Many people have misconceptions about what constitutes a burglary and how the law views the burglary of a home versus that of an office. Burglary occurs when a person enters a building for the purpose of committing a crime, but there are some exceptions: the building cannot be abandoned, it cannot be open to the public, and the person entering cannot be licensed or privileged to enter. So, for example, shoplifting is not burglary, even when the shoplifter enters the store intending to steal something, and a night watchman who goes to work planning to steal something does not commit burglary.
Most often, we associate burglary with theft, but a burglar could enter a residence to commit assault, rape, or various other crimes. It is also important to note that a perpetrator does not have to accomplish the secondary crime to be convicted of burglary. So, if you break into a home intending to steal some jewelry, but the dog scares you off before you get to the bedroom, you’ve still committed burglary. However, police cannot charge a perpetrator with burglary and the intended, let alone attempted, crime together, unless that intended/attempted crime is a felony of the first or second degree.

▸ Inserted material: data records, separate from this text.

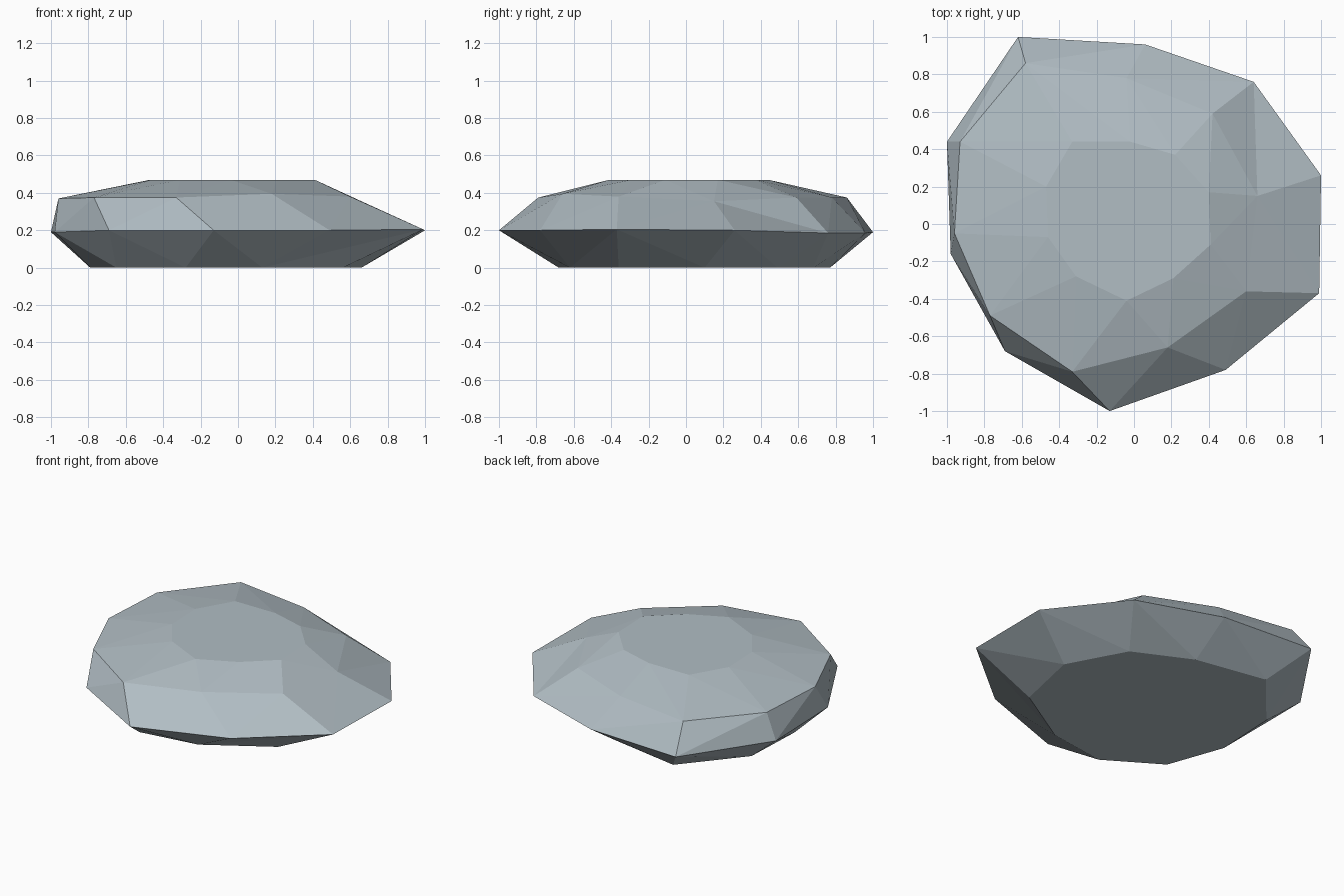
import bpy, bmesh

if "Cube" in bpy.data.objects:
    bpy.data.objects.remove(bpy.data.objects["Cube"])

# Stone outlines from the ground up, ten corners each, matching order
base = [(-.44, .77), (.06, .68), (.45, .49), (.66, .10), (.56, -.36),
        (.13, -.62), (-.28, -.68), (-.65, -.45), (-.79, -.06), (-.77, .38)]
rim = [(-.62, 1.0), (.06, .96), (.64, .76), (1.0, .26), (.99, -.37),
       (.49, -.78), (-.13, -1.0), (-.69, -.68), (-.98, -.16), (-1.0, .44)]
shoulder = [(-.58, .86), (-.04, .78), (.42, .59), (.66, .15), (.60, -.36),
            (.18, -.66), (-.33, -.79), (-.77, -.49), (-.96, -.05), (-.93, .44)]
crown = [(-.33, .44), (-.02, .44), (.22, .37), (.40, .17), (.41, -.11),
         (.21, -.29), (-.04, -.41), (-.31, -.28), (-.46, -.07), (-.47, .20)]
rim_z = [.19, .185, .185, .20, .205, .20, .20, .20, .19, .19]
shoulder_z = [.375, .375, .375, .355, .38, .395, .375, .375, .37, .37]

bm = bmesh.new()


def ring(points, heights):
    return [bm.verts.new((x, y, z)) for (x, y), z in zip(points, heights)]


def band(lower, upper, from_lower):
    """Join two rings with triangles; from_lower(i) picks the diagonal."""
    n = len(lower)
    for i in range(n):
        j = (i + 1) % n
        a, b, c, d = lower[i], lower[j], upper[j], upper[i]
        if from_lower(i):
            bm.faces.new((a, b, c))
            bm.faces.new((a, c, d))
        else:
            bm.faces.new((a, b, d))
            bm.faces.new((b, c, d))


base_v = ring(base, [0.0] * 10)
rim_v = ring(rim, rim_z)
shoulder_v = ring(shoulder, shoulder_z)
crown_v = ring(crown, [.47] * 10)

# Sloping underside, steep sides, gentle top slope
band(base_v, rim_v, lambda i: False if i == 4 else True)
band(rim_v, shoulder_v, lambda i: i == 2)
band(shoulder_v, crown_v, lambda i: True)

# Flat underside and flat top
bm.faces.new(base_v)
bm.faces.new(crown_v)
bmesh.ops.recalc_face_normals(bm, faces=bm.faces)

mesh = bpy.data.meshes.new("flat_stone")
bm.to_mesh(mesh)
bm.free()
stone = bpy.data.objects.new("flat_stone", mesh)
bpy.context.collection.objects.link(stone)

# Blue grey stone
grey = bpy.data.materials.new("blue_grey_stone")
grey.diffuse_color = (.44, .51, .55, 1)
grey.use_nodes = True
grey.node_tree.nodes["Principled BSDF"].inputs["Base Color"].default_value = grey.diffuse_color
mesh.materials.append(grey)
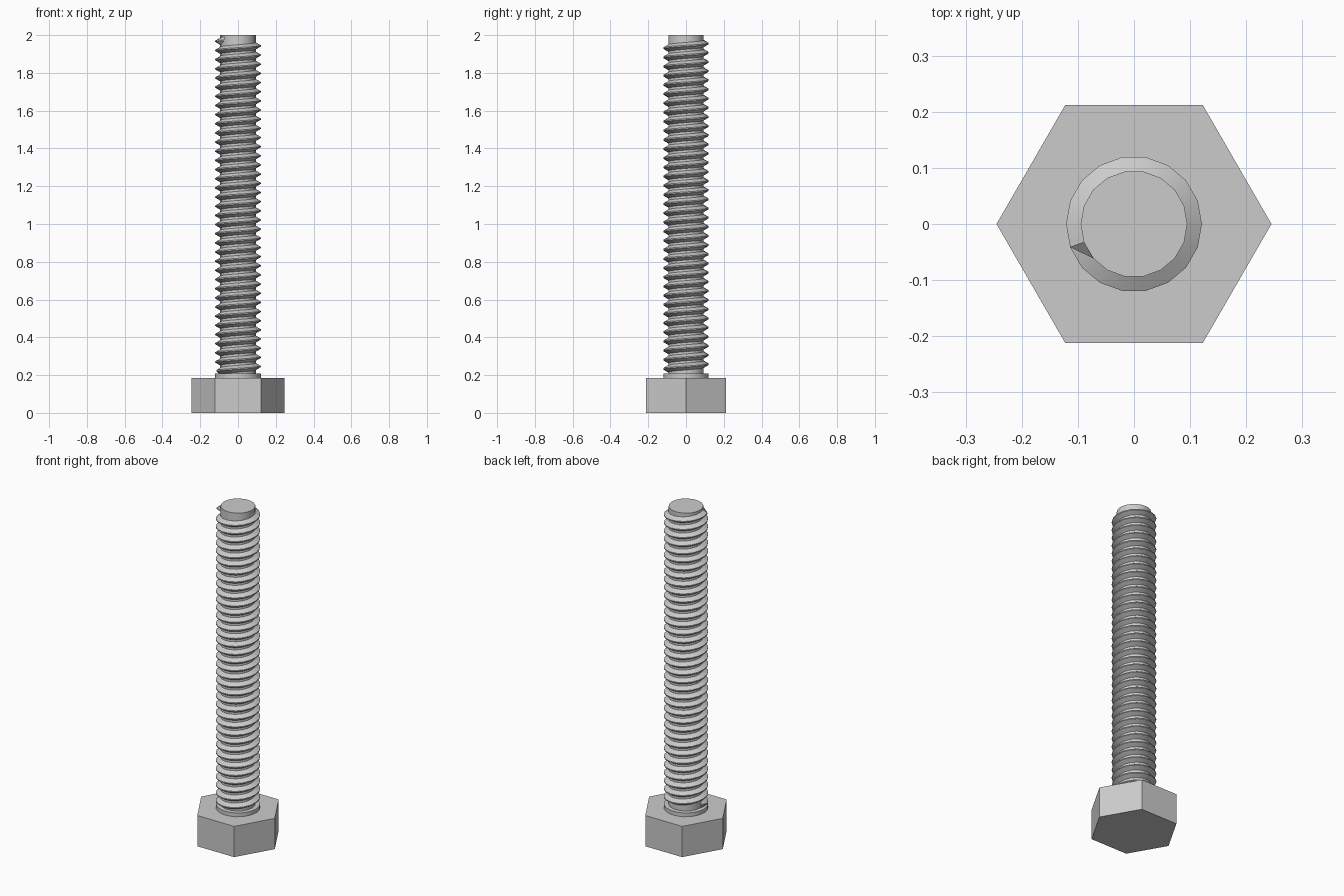
import bpy, bmesh, math

cube = bpy.data.objects.get("Cube")
if cube:
    bpy.data.objects.remove(cube)

SIDES = 18
MAJOR, MINOR = 0.121, 0.095
PITCH = 0.0485
HEAD_TOP, TOP = 0.185, 2.0
STEP = 2 * math.pi / SIDES

steel = bpy.data.materials.new("steel_grey")
steel.use_nodes = True
colour = (0.6, 0.6, 0.6, 1)
steel.diffuse_color = colour
steel.node_tree.nodes["Principled BSDF"].inputs["Base Color"].default_value = colour


def finish(name, bm, smooth=True):
    bmesh.ops.recalc_face_normals(bm, faces=bm.faces)
    mesh = bpy.data.meshes.new(name)
    bm.to_mesh(mesh)
    bm.free()
    mesh.materials.append(steel)
    obj = bpy.data.objects.new(name, mesh)
    bpy.context.collection.objects.link(obj)
    bpy.ops.object.select_all(action='DESELECT')
    obj.select_set(True)
    bpy.context.view_layer.objects.active = obj
    if smooth:
        bpy.ops.object.shade_smooth_by_angle(angle=math.radians(30))
    return obj


def ring(bm, radius, z, sides):
    return [bm.verts.new((radius * math.cos(2 * math.pi * i / sides),
                          radius * math.sin(2 * math.pi * i / sides), z))
            for i in range(sides)]


def prism(name, radius, z0, z1, sides, smooth=True):
    bm = bmesh.new()
    low, high = ring(bm, radius, z0, sides), ring(bm, radius, z1, sides)
    bm.faces.new(low)
    bm.faces.new(high)
    for i in range(sides):
        j = (i + 1) % sides
        bm.faces.new((low[i], low[j], high[j], high[i]))
    return finish(name, bm, smooth)


# Hexagonal head, plain collar and threaded core
prism("hex_head", 0.245, 0, HEAD_TOP, 6, smooth=False)
prism("collar", MAJOR, HEAD_TOP, 0.208, SIDES)
prism("shank_core", MINOR, HEAD_TOP, TOP, SIDES)

# Helical ridge: a trapezoid swept upward, tapering into the core at both ends
END_STEP = 10            # the last full section sits on this side of the shank
END_Z = 1.97
turns = int((END_Z - 0.2) / PITCH)
count = turns * SIDES
bm = bmesh.new()
sections = []
for i in range(-1, count + 2):
    angle = (END_STEP + i - count) * STEP
    z = END_Z + (i - count) * PITCH / SIDES
    crest = MAJOR if 0 <= i <= count else MINOR
    profile = ((MINOR, -3 / 8), (crest, -1 / 16), (crest, 1 / 16), (MINOR, 3 / 8))
    sections.append([bm.verts.new((r * math.cos(angle), r * math.sin(angle), z + h * PITCH))
                     for r, h in profile])
for a, b in zip(sections, sections[1:]):
    for k in range(3):
        bm.faces.new((a[k], b[k], b[k + 1], a[k + 1]))
finish("thread", bm)
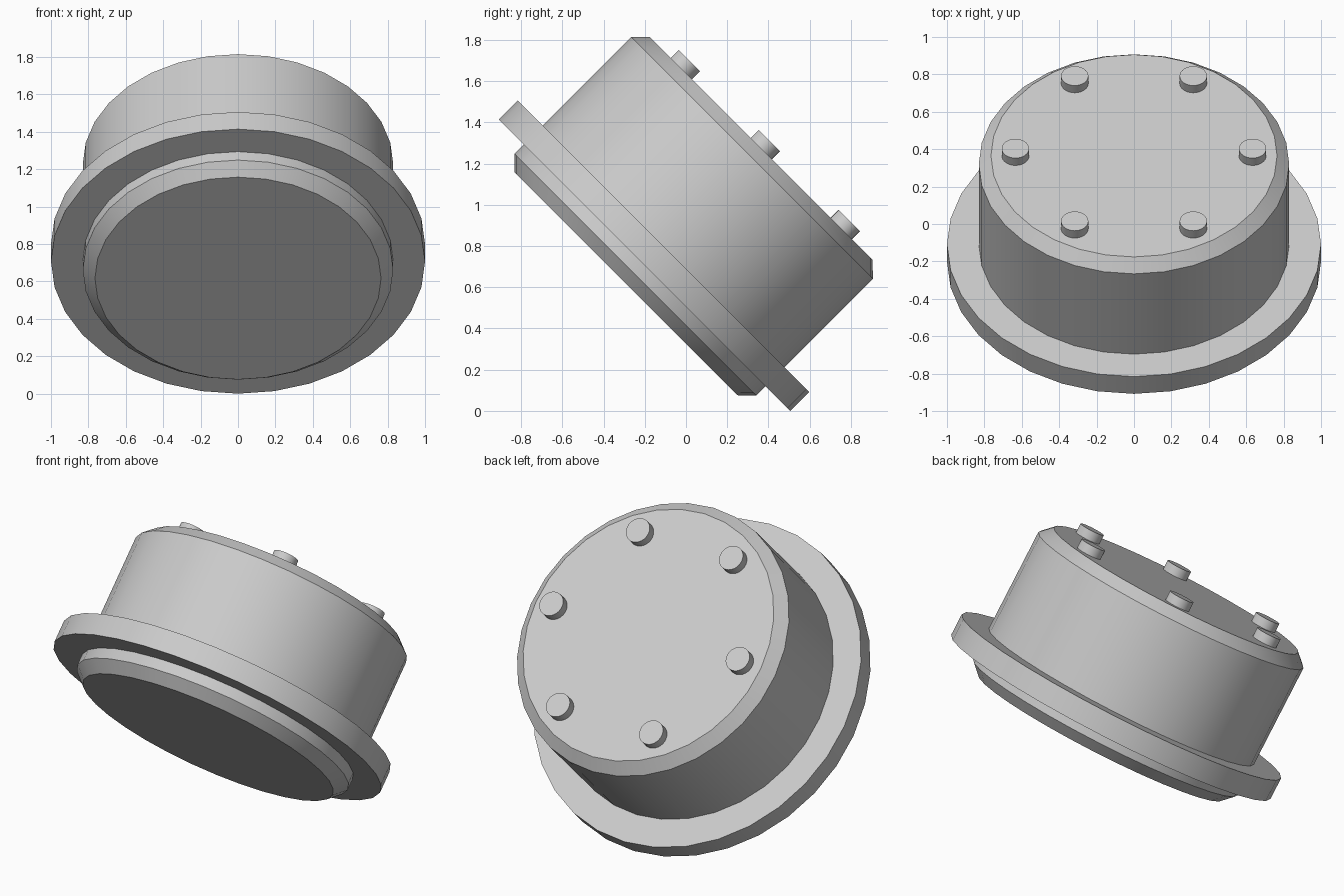
import bpy, bmesh, math
from mathutils import Matrix, Vector

cube = bpy.data.objects.get("Cube")
if cube:
    bpy.data.objects.remove(cube, do_unlink=True)

# One plain grey metal
metal = bpy.data.materials.new("grey metal")
metal.use_nodes = True
grey = (0.6, 0.6, 0.6, 1.0)
metal.diffuse_color = grey
metal.node_tree.nodes["Principled BSDF"].inputs["Base Color"].default_value = grey

# Whole assembly leans 45 degrees toward the back
TILT = Matrix.Rotation(math.radians(-45), 4, "X")
CENTRE = -0.642         # offset of the axis from the tilted origin


def turned_part(name, profile, segments=32, x=0.0, y=0.0):
    """Closed solid of revolution from (radius, height) pairs, bottom to top."""
    bm = bmesh.new()
    rings = []
    for radius, height in profile:
        ring = []
        for i in range(segments):
            a = math.tau * i / segments
            p = Vector((x + radius * math.cos(a),
                        y + CENTRE + radius * math.sin(a), height))
            ring.append(bm.verts.new(TILT @ p))
        rings.append(ring)
    for low, high in zip(rings, rings[1:]):
        for i in range(segments):
            j = (i + 1) % segments
            bm.faces.new((low[i], low[j], high[j], high[i]))
    bm.faces.new(rings[0][::-1])
    bm.faces.new(rings[-1])
    bmesh.ops.recalc_face_normals(bm, faces=bm.faces)
    mesh = bpy.data.meshes.new(name)
    bm.to_mesh(mesh)
    bm.free()
    mesh.materials.append(metal)
    obj = bpy.data.objects.new(name, mesh)
    bpy.context.collection.objects.link(obj)
    bpy.ops.object.select_all(action="DESELECT")
    obj.select_set(True)
    bpy.context.view_layer.objects.active = obj
    bpy.ops.object.shade_smooth_by_angle(angle=math.radians(30))
    return obj


# Drum with bevelled rims at both ends
turned_part("drum", [(0.765, 0.23), (0.83, 0.294), (0.83, 1.095), (0.765, 1.158)])

# Wide flange near the lower end
turned_part("flange", [(1.0, 0.358), (1.0, 0.488)])

# Ring of six studs on the top face
for i in range(6):
    a = math.tau * i / 6
    turned_part(f"stud_{i + 1}", [(0.073, 1.14), (0.073, 1.213)],
                x=0.634 * math.cos(a), y=0.634 * math.sin(a))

In Pennsylvania, burglary is divided into first- and second-degree felonies. “Residential burglary,” which occurs whenever a perpetrator enters a structure adapted for overnight accommodations, is always a first-degree felony. “Commercial burglary,” where a perpetrator enters a structure not adapted for overnight accommodations, is usually a second-degree felony, but it is a first-degree crime when a person is present in the structure. Commercial burglary is also a first-degree crime when the perpetrator intends to commit theft of controlled substances. The reason the law treats residential burglary more seriously is the greater risk to human life when a perpetrator enters a home as opposed to a business that is closed for the night.
Depending on the facts of the case, there could be disagreement about whether a burglary was residential or commercial. Suppose an executive sometimes sleeps in his office. He’s out of town at the time of the burglary, but is the office still “a structure adapted for overnight accommodations”? Is it enough that he has a sofa that folds out into a bed and a coffee maker on his sideboard? Or would a court decide those items have not “adapted” the “structure”? What if a homeowner has a storage shed in the backyard and allows his brother-in-law to “sleep it off” there once in a while? If he set up a cot and installed electricity, does that constitute adapting the structure for overnight accommodations?
The answers to these questions are vitally important, because the difference between the maximum sentence for a felony of the first degree and that of the second degree is 10 years. For this and many other reasons, it’s important to consult an experienced criminal defense attorney.